Price aside, what I do like are two things (from the info we have) :

1. The idea for a camera on the seatpost. How big it is , we do not know yet, but anything in the slipstream of the bicycle is a good thought. Personally, I don't want anything electronic sitting ugly on my bar end plug.

2. I like the company's modular approach to developing applications for the computer. It seems they'll let third parties develop hrm and gps functions for the computer. It'll be great to have a power wattage display as well. This will probably increase the usability of this hardware, since it'll function more or less like a plug and play device. This is a good step in integration as no one really wants 10,000 computers on his handlebar serving a specific function. Personally, I want the front end of my bike looking clean. No messy dashboards here..

What I'm concerned about are :

1. With a camera on the seatpost as said, you'd need some adjusting if you were changing seat post heights constantly. Some other considerations are, will the camera be exposed to the elements, and how it'll perform during a jump or a sprint when you're literally shoving your bike sideways. (But who really cares about rear view in a sprint anyway right?)

2. How about the video quality? Real images, as displayed on helmet mirrors, are so much superior to a 2 or 3 megapixel video camera. Any poor viewing quality/noise/jitteriness on the digital monitor is just going to distract and possibly put the cyclist at some amount of risk. What type of sensor the camera uses, CCD or CMOS, will possibly dictate the price and/or quality of image as well. This is the area where the camera should clearly justify its advantage over conventional mirrors.

3. Battery life : It seems to be about 4 hours, which isn't so bad but it may prick you if you're a long distancer

4. Wired, or wireless? Surely in this day and age, they should opt for the former. For instance, there are wireless security cameras in the market running different frequencies. Unfortunately, there are limited frequencies available today.

5. Reception : With a wireless system, will there be reception problems between the transmitter and receiver when the camera is on the behind the seatpost. Metal has been known to block signals.

6. With a seat post mounted camera, there goes another potential spot to mount your third water bottle.

7. Crash testing? I'll hate to watch my camera ripped and lying on the asphalt. (Aaargh, ok I'll stop complaining and learn some bike handling..)

Its a novel idea but lets wait for some more news on this item.

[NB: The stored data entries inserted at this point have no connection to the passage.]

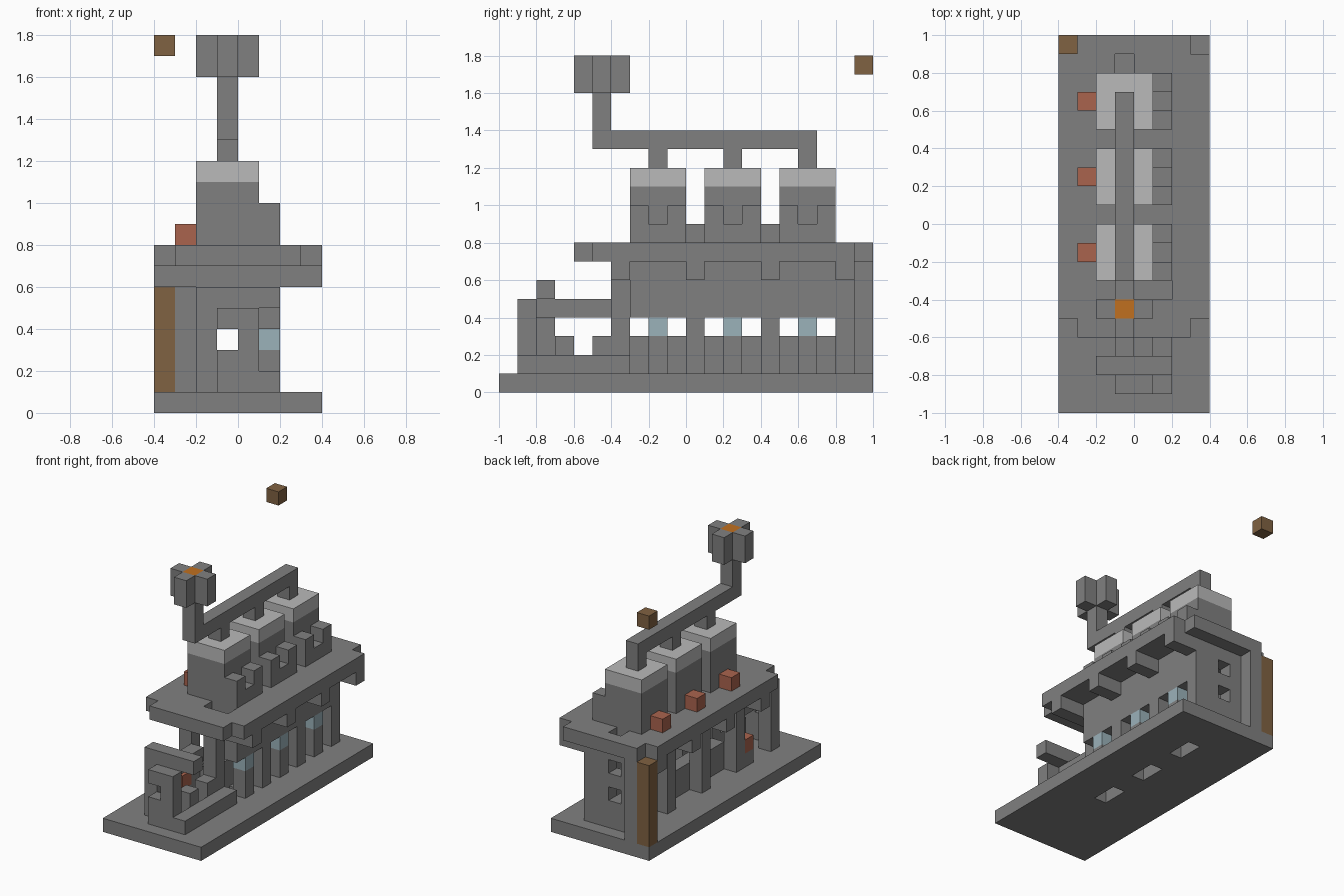
import bpy
import bmesh
from itertools import product
from mathutils import Vector

UNIT = 0.1  # edge length of one block

default_cube = bpy.data.objects.get("Cube")
if default_cube:
    bpy.data.objects.remove(default_cube, do_unlink=True)


def make_material(name, red, green, blue):
    material = bpy.data.materials.new(name)
    material.use_nodes = True
    colour = (red, green, blue, 1)
    material.diffuse_color = colour
    material.node_tree.nodes["Principled BSDF"].inputs["Base Color"].default_value = colour
    return material


stone = make_material("stone grey", .216, .216, .216)
pale = make_material("pale grey", .49, .49, .49)
rust = make_material("rust red", .4, .127, .076)
wood = make_material("wood brown", .216, .122, .054)
ember = make_material("ember orange", .53, .162, .014)
glass = make_material("glass blue", .327, .445, .49)


def cells_in(box):
    """All block positions inside a box given as x, y and z spans."""
    return set(product(*(range(low, high) for low, high in box)))


def build(name, material, boxes, cuts=()):
    """Join boxes of blocks, remove the cuts and keep only the outer skin."""
    cells = set().union(*(cells_in(box) for box in boxes))
    for cut in cuts:
        cells -= cells_in(cut)
    mesh_builder = bmesh.new()
    vertices = {}

    def vertex(point):
        key = tuple(round(value) for value in point)
        if key not in vertices:
            vertices[key] = mesh_builder.verts.new(Vector(key) * UNIT)
        return vertices[key]

    for cell in cells:
        for axis, side in product(range(3), (0, 1)):
            neighbour = list(cell)
            neighbour[axis] += 1 if side else -1
            if tuple(neighbour) in cells:
                continue
            across, along = Vector((0, 0, 0)), Vector((0, 0, 0))
            across[(axis + 1) % 3] = along[(axis + 2) % 3] = 1
            corner = Vector(cell)
            corner[axis] += side
            ring = [corner, corner + across, corner + across + along, corner + along]
            if not side:
                ring.reverse()
            mesh_builder.faces.new([vertex(point) for point in ring])
    bmesh.ops.dissolve_limit(mesh_builder, angle_limit=0.01,
                             verts=mesh_builder.verts[:], edges=mesh_builder.edges[:])
    mesh = bpy.data.meshes.new(name)
    mesh_builder.to_mesh(mesh)
    mesh_builder.free()
    mesh.materials.append(material)
    part = bpy.data.objects.new(name, mesh)
    bpy.context.collection.objects.link(part)
    return part


bays = (-3, 1, 5)           # start of each three block bay
LEFT, RIGHT = (-2, -1), (1, 2)
MIDDLE = (-1, 0)
INNER = (0, 1)


def span(start, length=1):
    return (start, start + length)


# Ground plate with a slot under every bay
build("base_plate", stone, [((-4, 4), (-10, 10), (0, 1))],
      [(INNER, span(bay, 2), (0, 1)) for bay in bays])

# Roof with notched corners and two recesses
build("roof_slab", stone,
      [((-4, 4), (-5, 9), (7, 8)), ((-3, 3), (-6, 10), (7, 8))],
      [(MIDDLE, (8, 9), (7, 8)), ((0, 2), (-4, -3), (7, 8))])
build("roof_brackets", stone,
      [(side, span(bay - 1), (6, 7)) for bay in (*bays, 9) for side in ((-4, -2), (2, 4))])
build("front_beam", stone, [((-2, 2), (-4, -3), (6, 7))])

# Columns, side wall and low inner wall
build("front_columns", stone, [(side, (-4, -3), (1, 6)) for side in (LEFT, INNER)])
build("left_columns", stone, [(LEFT, span(bay + 3), (1, 7)) for bay in bays])
build("right_wall", stone,
      [(RIGHT, (-3, 9), (4, 7))] + [(RIGHT, span(bay + 3), (1, 4)) for bay in bays])
build("inner_wall", stone, [(MIDDLE, (-3, 8), (1, 3))])
build("back_wall", stone, [((-2, 2), (8, 9), (1, 7))],
      [(MIDDLE, (8, 9), span(low)) for low in (3, 5)])
build("back_post", stone, [((-3, -2), (9, 10), (1, 7))])
build("corner_post", wood, [((-4, -3), (9, 10), (1, 7))])

# Windows, boilers, side pipes and warning blocks repeat in each bay
for number, bay in enumerate(bays, 1):
    centre = span(bay + 1)
    build(f"window_sill_{number}", stone, [(RIGHT, centre, (1, 3))])
    build(f"window_{number}", glass, [(RIGHT, centre, (3, 4))])
    build(f"boiler_{number}", stone, [((-2, 1), span(bay, 3), (8, 11))])
    build(f"boiler_cap_{number}", pale, [((-2, 1), span(bay, 3), (11, 12))])
    build(f"side_pipe_{number}", stone, [(RIGHT, span(bay, 3), (8, 10))],
          [(RIGHT, centre, (9, 10))])
    build(f"red_block_{number}", rust, [((-3, -2), centre, (8, 9))])
build("boiler_links", stone, [(MIDDLE, span(bay + 3), (8, 9)) for bay in bays[:2]])

# Exhaust pipe leading to the chimney
build("exhaust_pipe", stone,
      [(MIDDLE, (-5, 7), (13, 14)), (MIDDLE, (-5, -4), (13, 17))]
      + [(MIDDLE, span(bay + 1), (12, 13)) for bay in bays])
build("chimney_head", stone,
      [((-2, 1), (-5, -4), (16, 18)), (MIDDLE, (-6, -3), (16, 18))],
      [(MIDDLE, (-5, -4), (16, 18))])
build("chimney_fire", ember, [(MIDDLE, (-5, -4), (17, 18))])

# Machine in front of the building
build("machine_frame", stone,
      [((-2, 2), (-8, -7), (5, 6)), (LEFT, (-8, -7), (1, 5))])
build("machine_boom", stone, [(MIDDLE, (-8, -4), (4, 5))])
build("machine_hook", stone,
      [((-1, 1), (-9, -8), (4, 5)), (INNER, (-9, -8), (2, 4)), (MIDDLE, (-9, -8), (1, 3))])
build("machine_bed", stone, [((-1, 2), (-9, -8), (1, 2)), (RIGHT, (-9, -3), (1, 2))])
build("machine_stubs", stone, [(INNER, span(place), (1, 3)) for place in (-7, -5)])
build("machine_switch", rust, [(LEFT, (-5, -4), (2, 3))])
build("switch_stand", stone, [(LEFT, (-5, -4), (1, 2))])

# Loose block hovering above the back corner
build("floating_block", wood, [((-4, -3), (9, 10), (17, 18))])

James at Bicycle Design has also written a post on this so check it out.

Just an afterthought : With all these novel, yet expensive solutions that develop the bicycle's cross functionality more and more, its becoming increasingly scary a thought to leave your bicycle outside.


Donald said...

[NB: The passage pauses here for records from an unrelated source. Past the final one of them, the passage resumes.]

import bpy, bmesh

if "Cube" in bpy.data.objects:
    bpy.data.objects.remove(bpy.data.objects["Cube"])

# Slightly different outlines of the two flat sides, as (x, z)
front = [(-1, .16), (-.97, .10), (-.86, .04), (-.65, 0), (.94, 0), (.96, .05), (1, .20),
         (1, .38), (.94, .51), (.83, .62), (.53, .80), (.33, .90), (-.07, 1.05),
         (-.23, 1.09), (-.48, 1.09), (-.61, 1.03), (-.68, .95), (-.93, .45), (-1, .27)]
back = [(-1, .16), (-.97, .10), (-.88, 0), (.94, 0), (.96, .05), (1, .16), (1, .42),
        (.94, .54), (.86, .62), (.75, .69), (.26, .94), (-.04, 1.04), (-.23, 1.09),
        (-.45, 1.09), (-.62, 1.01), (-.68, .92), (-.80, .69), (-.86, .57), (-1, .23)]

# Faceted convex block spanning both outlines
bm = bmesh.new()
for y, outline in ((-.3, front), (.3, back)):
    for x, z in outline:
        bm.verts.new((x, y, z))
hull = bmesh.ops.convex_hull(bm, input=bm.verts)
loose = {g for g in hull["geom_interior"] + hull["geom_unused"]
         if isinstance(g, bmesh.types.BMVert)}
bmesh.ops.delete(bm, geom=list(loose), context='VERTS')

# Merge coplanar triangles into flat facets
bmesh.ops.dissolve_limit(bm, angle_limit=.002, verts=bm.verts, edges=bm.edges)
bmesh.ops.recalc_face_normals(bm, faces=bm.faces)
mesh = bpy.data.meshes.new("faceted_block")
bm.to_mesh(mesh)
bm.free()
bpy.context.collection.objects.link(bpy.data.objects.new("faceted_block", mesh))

Not a bad idea but yes... a camera mounted on the seatpost would catch all the spray from your rear tire on a wet or rainy day. Great idea for safety and checking on your fellow riders but don't look down too long!

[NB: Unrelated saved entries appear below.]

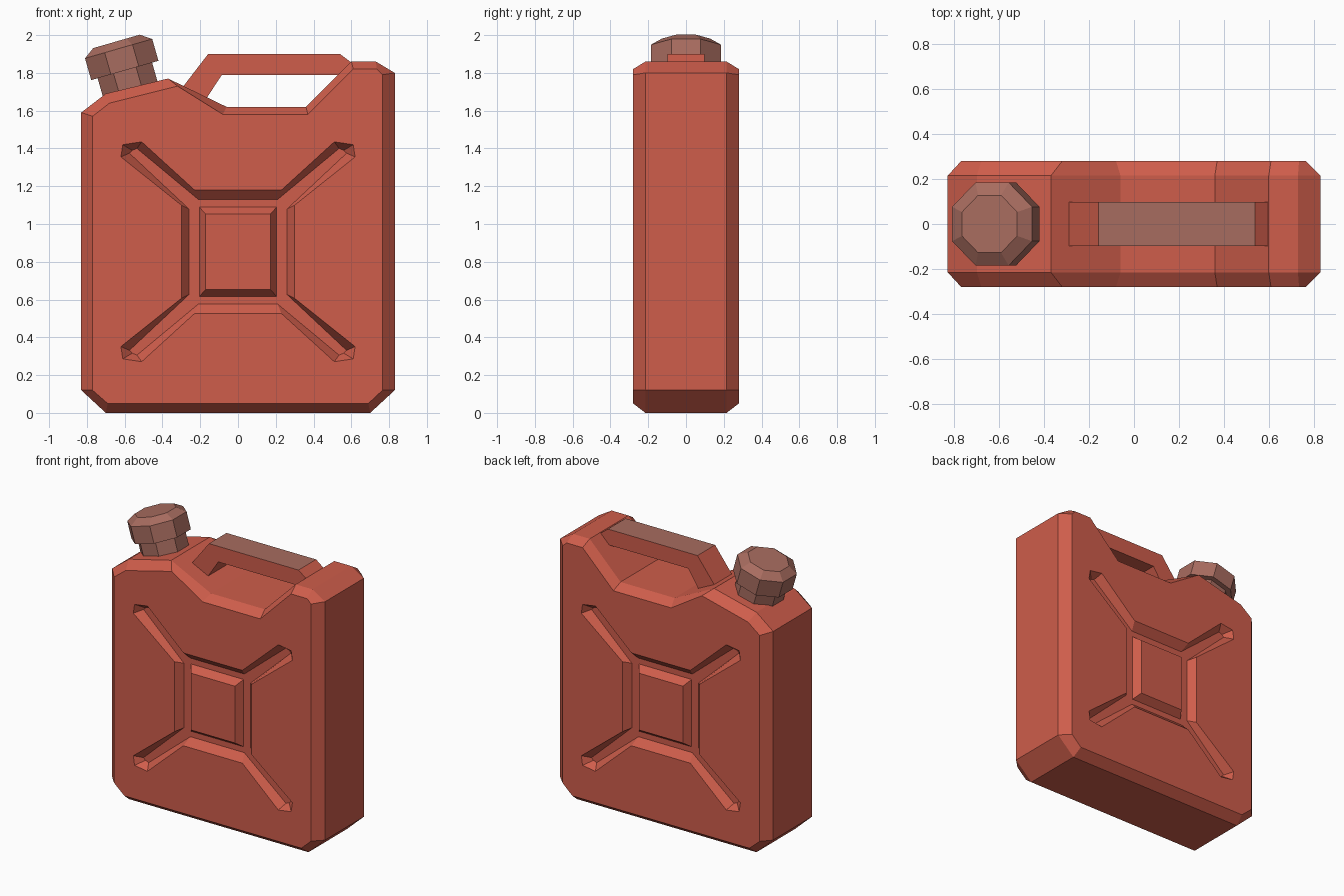
import bpy, bmesh, math
from mathutils import Vector

if "Cube" in bpy.data.objects:
    bpy.data.objects.remove(bpy.data.objects["Cube"])


def material(name, rgb):
    m = bpy.data.materials.new(name)
    m.diffuse_color = (*rgb, 1)
    m.use_nodes = True
    m.node_tree.nodes["Principled BSDF"].inputs["Base Color"].default_value = m.diffuse_color
    return m


RED = material("can_red", (0.62, 0.11, 0.07))
BROWN = material("cap_brown", (0.39, 0.15, 0.115))


def loft(name, loops, mats):
    """Closed solid through loops of equal point count, flat shaded."""
    bm = bmesh.new()
    rings = [[bm.verts.new(p) for p in loop] for loop in loops]
    n = len(rings[0])
    for a, b in zip(rings, rings[1:]):
        for i in range(n):
            j = (i + 1) % n
            bm.faces.new((a[i], a[j], b[j], b[i]))
    bm.faces.new(rings[0])
    bm.faces.new(rings[-1])
    bmesh.ops.recalc_face_normals(bm, faces=bm.faces)
    me = bpy.data.meshes.new(name)
    bm.to_mesh(me)
    bm.free()
    for m in mats:
        me.materials.append(m)
    ob = bpy.data.objects.new(name, me)
    bpy.context.collection.objects.link(ob)
    return ob


def at_y(profile, y):
    return [(x, y, z) for x, z in profile]


def quad_mirror(pts, zc):
    """Repeat a top-right quadrant outline into all four quadrants."""
    tr = [(x, z) for x, z in pts]
    br = [(x, 2 * zc - z) for x, z in reversed(pts)]
    bl = [(-x, 2 * zc - z) for x, z in pts]
    tl = [(-x, z) for x, z in reversed(pts)]
    return tr + br + bl + tl


# body: side profile with a chamfered rim on both faces
outer = [(-0.70, 0), (0.70, 0), (0.83, 0.12), (0.83, 1.80), (0.73, 1.86),
         (0.60, 1.86), (0.36, 1.62), (-0.06, 1.62), (-0.37, 1.77),
         (-0.70, 1.69), (-0.83, 1.59), (-0.83, 0.12)]
inner = [(-0.69, 0.05), (0.69, 0.05), (0.765, 0.12), (0.765, 1.79), (0.735, 1.82),
         (0.61, 1.82), (0.37, 1.58), (-0.08, 1.58), (-0.32, 1.73),
         (-0.68, 1.64), (-0.77, 1.57), (-0.77, 0.12)]
body = loft("body", [at_y(inner, -0.28), at_y(outer, -0.215),
                     at_y(outer, 0.215), at_y(inner, 0.28)], [RED])

# pressed X-shaped recess and raised centre panel, front and back
ZC = 0.853
rim = quad_mirror([(0.23, 1.18), (0.51, 1.435), (0.61, 1.42), (0.62, 1.355), (0.30, 1.10)], ZC)
floor = quad_mirror([(0.21, 1.13), (0.535, 1.40), (0.56, 1.39), (0.575, 1.375), (0.26, 1.08)], ZC)
panel_base = quad_mirror([(0.205, 1.09)], ZC)
panel_top = quad_mirror([(0.172, 1.053)], ZC)
for side, s in (("front", -1), ("back", 1)):
    cutter = loft("recess_cutter", [at_y(floor, s * 0.23), at_y(rim, s * 0.28),
                                    at_y(rim, s * 0.32)], [RED])
    cutter.hide_render = True
    mod = body.modifiers.new("recess", 'BOOLEAN')
    mod.operation = 'DIFFERENCE'
    mod.solver = 'EXACT'
    mod.object = cutter
    bpy.context.view_layer.objects.active = body
    bpy.ops.object.modifier_apply(modifier=mod.name)
    bpy.data.objects.remove(cutter)
    loft(side + "_panel", [at_y(panel_base, s * 0.22), at_y(panel_base, s * 0.23),
                           at_y(panel_top, s * 0.28)], [RED])

# handle: red bar with a brown grip face on top
bar = [(-0.34, 1.67), (-0.158, 1.90), (0.54, 1.90), (0.60, 1.855), (0.64, 1.79),
       (-0.085, 1.79), (-0.21, 1.60)]
bar[0] = (-0.335, 1.67)
handle = loft("handle", [at_y(bar, -0.098), at_y(bar, 0.098)], [RED, BROWN])
for f in handle.data.polygons:
    if f.normal.z > 0.95 and f.center.z > 1.88:
        f.material_index = 1

# tilted octagonal neck and cap
TILT = math.radians(16)
up = Vector((-math.sin(TILT), 0, math.cos(TILT)))
across = Vector((math.cos(TILT), 0, math.sin(TILT)))
base = Vector((-0.599, 0, 1.813))


def octagon(height, apothem):
    r = apothem / math.cos(math.pi / 8)
    angles = [math.pi / 8 + i * math.pi / 4 for i in range(8)]
    return [base + up * height + across * (r * math.cos(a)) + Vector((0, r * math.sin(a), 0))
            for a in angles]


loft("neck", [octagon(-0.17, 0.15), octagon(0.02, 0.15)], [BROWN])
loft("cap", [octagon(0, 0.185), octagon(0.12, 0.185), octagon(0.16, 0.128)], [BROWN])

Ron said...

Will , thats a pretty obvious situation with some folks. Personally I can't justify getting one of those and not even using it!

Ryan, they'll have a PM down the line.

Don, there's an option of mounting the camera and transmitter on your handlebar ends but that doesn't avoid a possibility of dirt, rain and obstacles like your own thighs and knees.

Jahowie, anytime!